TASK TO CARRY OUT:
Of all the lines in the material, count those containing the string "data" and write only the resulting number.
+++ MATERIAL FOR THIS EXERCISE
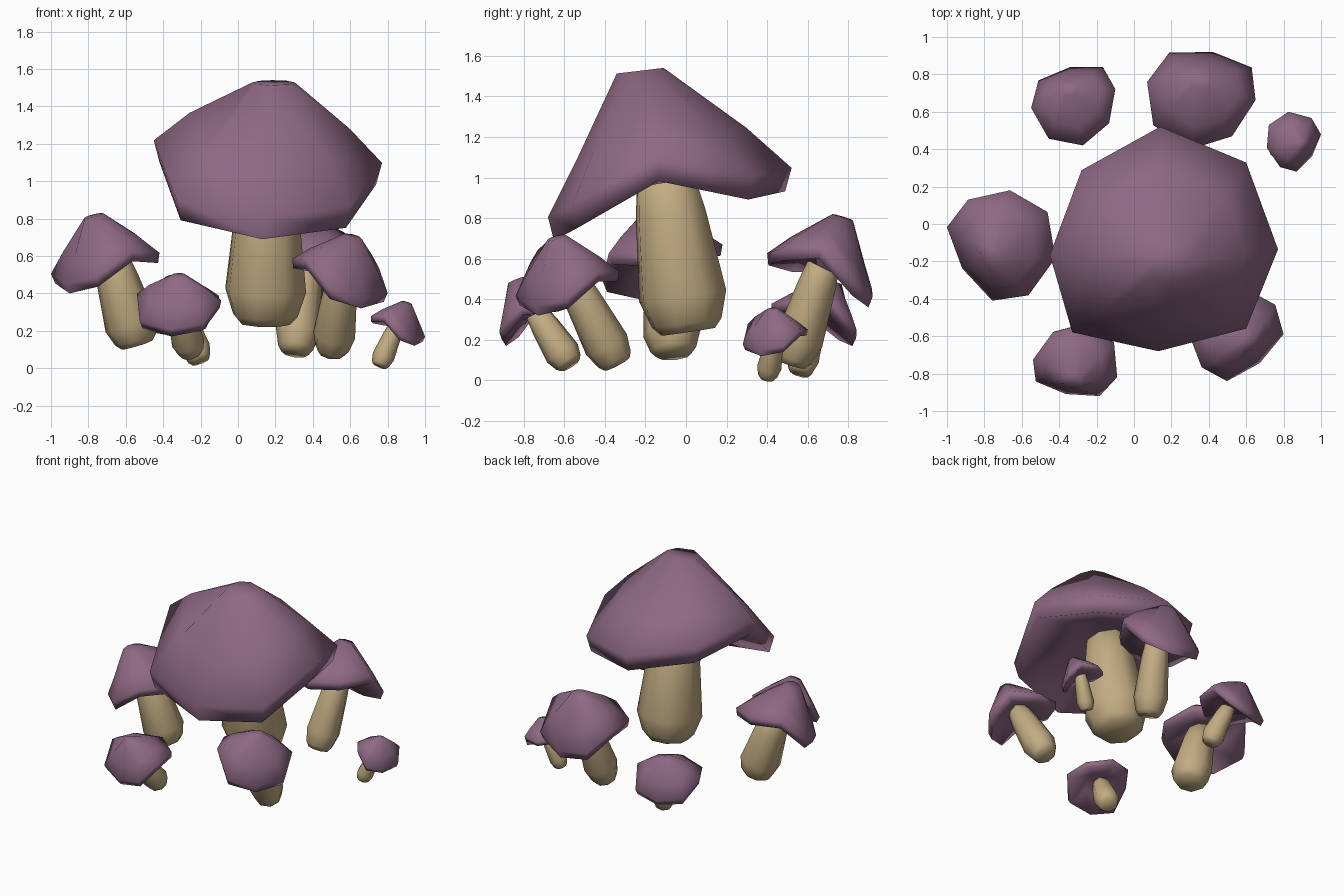
import bpy, bmesh, math
from mathutils import Vector, Matrix

if "Cube" in bpy.data.objects:
    bpy.data.objects.remove(bpy.data.objects["Cube"])


def material(name, rgb):
    m = bpy.data.materials.new(name)
    m.diffuse_color = (*rgb, 1)
    m.use_nodes = True
    m.node_tree.nodes["Principled BSDF"].inputs["Base Color"].default_value = m.diffuse_color
    return m


PURPLE = material("dusty_purple", (0.27, 0.14, 0.23))
TAN = material("warm_tan", (0.54, 0.41, 0.225))


def loft(name, rings, mat, angle):
    """Skin closed rings of points, closing both ends."""
    bm = bmesh.new()
    loops = [[bm.verts.new(p) for p in ring] for ring in rings]
    for a, b in zip(loops, loops[1:]):
        n = len(a)
        for i in range(n):
            bm.faces.new((a[i], a[(i + 1) % n], b[(i + 1) % n], b[i]))
    bm.faces.new(loops[0])
    bm.faces.new(loops[-1])
    bmesh.ops.recalc_face_normals(bm, faces=bm.faces)
    mesh = bpy.data.meshes.new(name)
    bm.to_mesh(mesh)
    bm.free()
    mesh.materials.append(mat)
    ob = bpy.data.objects.new(name, mesh)
    bpy.context.collection.objects.link(ob)
    bpy.ops.object.select_all(action='DESELECT')
    ob.select_set(True)
    bpy.context.view_layer.objects.active = ob
    bpy.ops.object.shade_smooth_by_angle(angle=math.radians(angle))


# Uneven eight-sided brim, drooping at the front
RIM = [Vector(p) for p in (
    (0.13, -0.67, 0.81), (0.60, -0.55, 0.87), (0.77, -0.13, 1.10), (0.60, 0.33, 1.01),
    (0.14, 0.52, 1.05), (-0.28, 0.29, 1.13), (-0.45, -0.16, 1.22), (-0.33, -0.57, 0.91))]
APEX = Vector((0.19, -0.22, 1.54))
HOLLOW = Vector((0.14, -0.10, 1.10))


def cap_rings():
    up = Vector((0, 0, 1))
    crown = []
    for p in RIM:                         # small, nearly flat crown
        d = Vector((p.x - APEX.x, p.y - APEX.y, 0)).normalized() * 0.115
        crown.append(APEX + d + up * (0.12 * d.y - 0.015))
    shoulder = [APEX.lerp(p, 0.70) + 0.05 * up for p in RIM]
    lip = [HOLLOW.lerp(p, 0.95) for p in RIM]
    for p, q in zip(lip, RIM):
        p.z = q.z - 0.115
    inner = [HOLLOW.lerp(p, 0.45) for p in lip]
    return [crown, shoulder, RIM, lip, inner]


def cap(name, lo, hi, yaw, tilt):
    """Turn the cap outwards, then fit it between two corners."""
    rot = Matrix.Rotation(math.radians(yaw), 3, 'Z') @ Matrix.Rotation(math.radians(tilt), 3, 'X')
    rings = [[rot @ p for p in ring] for ring in cap_rings()]
    pts = [p for ring in rings for p in ring]
    for k in range(3):
        a, b = min(p[k] for p in pts), max(p[k] for p in pts)
        for p in pts:
            p[k] = lo[k] + (p[k] - a) / (b - a) * (hi[k] - lo[k])
    loft(name, rings, PURPLE, 110)


# (position along the stem, share of full radius)
STEM_PROFILE = ((0, 0.62), (0.05, 0.80), (0.20, 1.0), (0.66, 0.80), (1, 0.55))


def stem(name, base, top, radius):
    base, top = Vector(base), Vector(top)
    rot = (top - base).to_track_quat('Z', 'Y')
    rings = []
    for t, r in STEM_PROFILE:
        c = base.lerp(top, t)
        rings.append([c + rot @ Vector((radius * r * math.cos(a), radius * r * math.sin(a), 0))
                      for a in [math.radians(45 * i + 22.5) for i in range(8)]])
    loft(name, rings, TAN, 110)


# name, cap low corner, cap high corner, yaw, tilt, stem base, stem top, stem radius
MUSHROOMS = (
    ("large", (-0.45, -0.68, 0.69), (0.77, 0.52, 1.54), 0, 0,
     (0.145, 0.01, 0.24), (0.16, -0.12, 1.12), 0.225),
    ("left", (-1.0, -0.41, 0.40), (-0.42, 0.18, 0.83), -58, 9,
     (-0.54, -0.06, 0.125), (-0.70, -0.11, 0.66), 0.142),
    ("front_left", (-0.54, -0.92, 0.17), (-0.09, -0.53, 0.51), -15, 18,
     (-0.25, -0.57, 0.075), (-0.33, -0.76, 0.37), 0.088),
    ("front_right", (0.29, -0.84, 0.32), (0.80, -0.33, 0.72), 40, 12,
     (0.50, -0.34, 0.08), (0.57, -0.60, 0.57), 0.114),
    ("small_right", (0.71, 0.28, 0.12), (1.0, 0.60, 0.36), 55, 12,
     (0.755, 0.40, 0.01), (0.865, 0.45, 0.27), 0.06),
    ("back", (0.07, 0.40, 0.36), (0.65, 0.92, 0.82), 168, 9,
     (0.305, 0.52, 0.08), (0.38, 0.71, 0.67), 0.118),
    ("back_left", (-0.55, 0.42, 0.17), (-0.10, 0.84, 0.50), 190, 12,
     (-0.20, 0.56, 0.035), (-0.32, 0.65, 0.36), 0.08),
)

for name, lo, hi, yaw, tilt, base, top, radius in MUSHROOMS:
    cap(name + "_mushroom_cap", lo, hi, yaw, tilt)
    stem(name + "_mushroom_stem", base, top, radius)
++++++
RESPONSE FOR THIS EXERCISE:
5